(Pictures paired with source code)
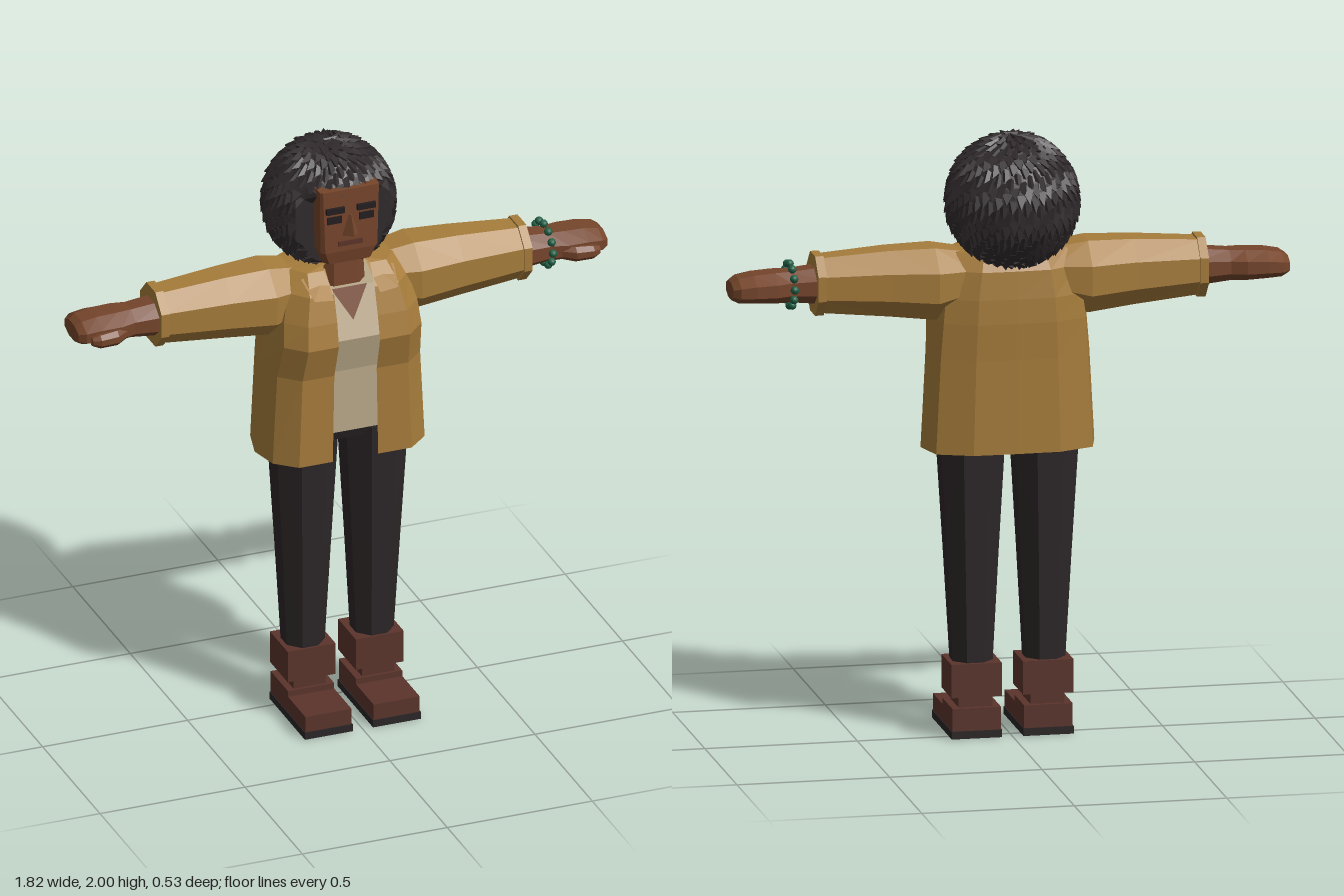
import * as THREE from 'three';
import { mergeGeometries } from 'three/addons/utils/BufferGeometryUtils.js';

const mat = (name, color) => Object.assign(new THREE.MeshStandardMaterial({ color }), { name });

// Flat facets from a list of triangles, each made of three [x, y, z] corners
function facets(tris) {
  const g = new THREE.BufferGeometry();
  g.setAttribute('position', new THREE.Float32BufferAttribute(tris.flat(2), 3));
  g.computeVertexNormals();
  return g;
}

// Skin a row of cross-sections; corners run counter-clockwise seen from the last section
function loft(rings, closed = true) {
  const t = [], n = rings[0].length;
  for (let r = 0; r < rings.length - 1; r++) {
    for (let i = 0; i < (closed ? n : n - 1); i++) {
      const j = (i + 1) % n, a = rings[r], b = rings[r + 1];
      t.push([a[i], a[j], b[j]], [a[i], b[j], b[i]]);
    }
  }
  if (closed) {
    const a = rings[0], b = rings[rings.length - 1];
    for (let i = 1; i < n - 1; i++) t.push([a[0], a[i + 1], a[i]], [b[0], b[i], b[i + 1]]);
  }
  return facets(t);
}

// Horizontal section from the [x, z] corners of the left half, front to back
const level = (y, half) => [
  ...half.map(([x, z]) => [x, y, z]),
  ...half.filter(p => p[0] > 0).reverse().map(([x, z]) => [-x, y, z]),
];

// Chamfered rectangular section
const slab = (y, w, back, front, c) =>
  level(y, [[w - c, front], [w, front - c], [w, back + c], [w - c, back]]);

// Eight-sided sections along x (arms) and along y (legs)
const oct = f => Array.from({ length: 8 }, (_, i) => f((i + 0.5) * Math.PI / 4));
const k = 1 / Math.cos(Math.PI / 8);
const armRing = ([x, y, z, ry, rz]) => oct(a => [x, y + ry * k * Math.cos(a), z + rz * k * Math.sin(a)]);
const legRing = ([y, x, z, rx, rz]) => oct(a => [x + rx * k * Math.cos(a), y, z - rz * k * Math.sin(a)]);

function box(x0, x1, y0, y1, z0, z1) {
  return new THREE.BoxGeometry(x1 - x0, y1 - y0, z1 - z0)
    .translate((x0 + x1) / 2, (y0 + y1) / 2, (z0 + z1) / 2);
}

// Mirror across x and restore the winding
function mirrored(geo) {
  const g = geo.index ? geo.toNonIndexed() : geo.clone();
  const p = g.attributes.position;
  for (let i = 0; i < p.count; i += 3) {
    const v = [0, 2, 1].map(j => [-p.getX(i + j), p.getY(i + j), p.getZ(i + j)]);
    v.forEach((q, j) => p.setXYZ(i + j, ...q));
  }
  g.computeVertexNormals();
  return g;
}

export function createModel() {
  const root = new THREE.Group();
  root.name = 'figure';
  const skin = mat('skin', 0x75452b), hair = mat('hair', 0x302a2c), coat = mat('jacket', 0xa67c3b);
  const pants = mat('trousers', 0x2c2627), boot = mat('boot leather', 0x5a342c), sole = mat('sole', 0x2b2526);
  const cloth = mat('shirt', 0xbaa98a), bead = mat('green bead', 0x1f5f45);
  const lip = mat('lips', 0x5c3328), dark = mat('eyes and brows', 0x241f21);
  coat.side = THREE.DoubleSide;

  const add = (name, geo, m) => {
    const mesh = new THREE.Mesh(geo, m);
    mesh.name = name;
    root.add(mesh);
  };
  const pair = (name, geo, m) => {
    add(name + 'Left', geo, m);
    add(name + 'Right', mirrored(geo), m);
  };

  // Boots
  pair('bootSole', box(0.035, 0.2, 0, 0.025, -0.045, 0.265), sole);
  pair('bootFoot', box(0.038, 0.197, 0.025, 0.08, -0.042, 0.262), boot);
  pair('bootHeel', box(0.038, 0.197, 0.08, 0.1, -0.042, 0.11), boot);
  pair('bootAnkle', box(0.062, 0.174, 0.09, 0.15, -0.025, 0.1), boot);
  pair('bootCuff', box(0.035, 0.2, 0.135, 0.245, -0.04, 0.115), boot);

  // Trousers
  pair('trouserLeg', loft([[0.22, 0.119, 0.04, 0.064, 0.066], [0.6, 0.12, 0.042, 0.084, 0.086],
    [1.02, 0.121, 0.043, 0.108, 0.106]].map(legRing)), pants);
  add('hips', loft([slab(0.99, 0.2, -0.06, 0.13, 0.05), slab(1.07, 0.22, -0.08, 0.16, 0.06)]), pants);

  // Shirt with the skin showing at its V neck
  add('shirt', loft([[1.04, 0.21, -0.09, 0.175], [1.26, 0.2, -0.09, 0.175], [1.38, 0.2, -0.09, 0.2],
    [1.54, 0.15, -0.07, 0.14]].map(([y, w, b, f]) => slab(y, w, b, f, 0.05))), cloth);
  add('neckline', facets([[[0, 1.44, 0.182], [0.062, 1.543, 0.144], [-0.062, 1.543, 0.144]]]), skin);
  add('neck', loft([slab(1.5, 0.075, -0.04, 0.125, 0.03), slab(1.66, 0.07, -0.05, 0.115, 0.03)]), skin);

  // Jacket, open down the front
  const jacketLevel = (y, open, w, f, b) =>
    level(y, [[open, f], [w * 0.68, f], [w * 0.92, f - 0.06], [w, 0.04], [w * 0.9, b + 0.045], [w * 0.5, b], [0, b - 0.003]]);
  add('jacket', loft([
    jacketLevel(0.95, 0.078, 0.285, 0.2, -0.115),
    jacketLevel(1.26, 0.073, 0.268, 0.2, -0.115),
    jacketLevel(1.38, 0.071, 0.258, 0.235, -0.118),
    jacketLevel(1.46, 0.07, 0.25, 0.218, -0.115),
    jacketLevel(1.55, 0.07, 0.225, 0.19, -0.105),
    jacketLevel(1.605, 0.08, 0.2, 0.125, -0.075),
    jacketLevel(1.615, 0.07, 0.09, 0.1, -0.05),
  ], false), coat);
  const c = [[0.07, 1.605, 0.11], [0.16, 1.59, 0.13], [0.145, 1.545, 0.21], [0.08, 1.54, 0.215]];
  pair('collarFlap', facets([[c[0], c[3], c[2]], [c[0], c[2], c[1]]]), coat);

  // Sleeves and cuffs
  pair('sleeve', loft([[0.13, 1.515, 0.025, 0.085, 0.1], [0.25, 1.502, 0.025, 0.118, 0.125],
    [0.4, 1.508, 0.03, 0.108, 0.108], [0.625, 1.51, 0.033, 0.09, 0.086]].map(armRing)), coat);
  pair('cuff', loft([[0.612, 1.51, 0.033, 0.098, 0.094], [0.64, 1.51, 0.033, 0.098, 0.094]].map(armRing)), coat);

  // Forearms, hands and thumbs
  pair('hand', loft([[0.6, 1.508, 0.035, 0.062, 0.077], [0.72, 1.508, 0.035, 0.05, 0.068],
    [0.77, 1.508, 0.033, 0.05, 0.084], [0.84, 1.508, 0.03, 0.046, 0.085], [0.89, 1.505, 0.03, 0.04, 0.08],
    [0.912, 1.503, 0.03, 0.028, 0.062]].map(armRing)), skin);
  pair('thumb', loft([[0.74, 1.5, 0.085, 0.022, 0.02], [0.79, 1.497, 0.112, 0.026, 0.026],
    [0.85, 1.495, 0.117, 0.023, 0.022], [0.875, 1.495, 0.112, 0.014, 0.014]].map(armRing)), skin);

  // Bead bracelet on the left wrist
  const beads = Array.from({ length: 12 }, (_, i) => {
    const a = i * Math.PI / 6;
    return new THREE.IcosahedronGeometry(0.014, 1)
      .translate(0.715, 1.51 + 0.069 * Math.cos(a), 0.033 + 0.081 * Math.sin(a));
  });
  add('bracelet', mergeGeometries(beads), bead);

  // Head and face
  add('head', loft([slab(1.635, 0.08, -0.1, 0.145, 0.012), slab(1.68, 0.098, -0.12, 0.155, 0.012),
    slab(1.9, 0.102, -0.12, 0.155, 0.008)]), skin);
  add('nose', loft([
    [[0.032, 1.735, 0.15], [-0.032, 1.735, 0.15], [0, 1.745, 0.192]],
    [[0.008, 1.81, 0.15], [-0.008, 1.81, 0.15], [0, 1.81, 0.162]],
  ]), skin);
  pair('brow', box(0.022, 0.085, 1.822, 1.842, 0.15, 0.165), dark);
  pair('eye', box(0.03, 0.08, 1.785, 1.81, 0.152, 0.159), dark);
  add('mouth', box(-0.042, 0.042, 1.7, 1.717, 0.152, 0.159), lip);

  // Round hair, pushed back around the face
  const centre = new THREE.Vector3(0, 1.77, -0.035);
  const core = new THREE.IcosahedronGeometry(1, 5).scale(0.212, 0.217, 0.215).translate(...centre);
  const p = core.attributes.position;
  for (let i = 0; i < p.count; i++) {
    if (p.getY(i) < 1.875 && p.getZ(i) > 0.09) p.setZ(i, 0.09);
  }
  core.computeVertexNormals();
  add('hairCore', core, hair);

  // Overlapping tufts pointing down and out
  const tufts = [], up = new THREE.Vector3(0, 1, 0), count = 560;
  for (let i = 0; i < count; i++) {
    const y = 1 - (i + 0.5) * 2 / count, r = Math.sqrt(1 - y * y), a = i * 2.39996;
    const n = new THREE.Vector3(r * Math.cos(a), y, r * Math.sin(a));
    const at = n.clone().multiply(new THREE.Vector3(0.209, 0.214, 0.212)).add(centre);
    if (at.z > 0.08 && at.y < 1.88) continue;
    const down = up.clone().negate().addScaledVector(n, n.y).normalize();
    const axis = n.clone().multiplyScalar(0.6).addScaledVector(down, 0.8).normalize();
    const g = new THREE.ConeGeometry(0.026, 0.042 + 0.008 * Math.sin(i * 12.9), 4).rotateY(i * 1.7).toNonIndexed();
    g.computeVertexNormals();
    g.applyQuaternion(new THREE.Quaternion().setFromUnitVectors(up, axis));
    tufts.push(g.translate(at.x, at.y, at.z));
  }
  add('hairTufts', mergeGeometries(tufts), hair);
  return root;
}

Description of the task — Answer only with the count of lines in the records that include the string "coat".

Output for this task — 6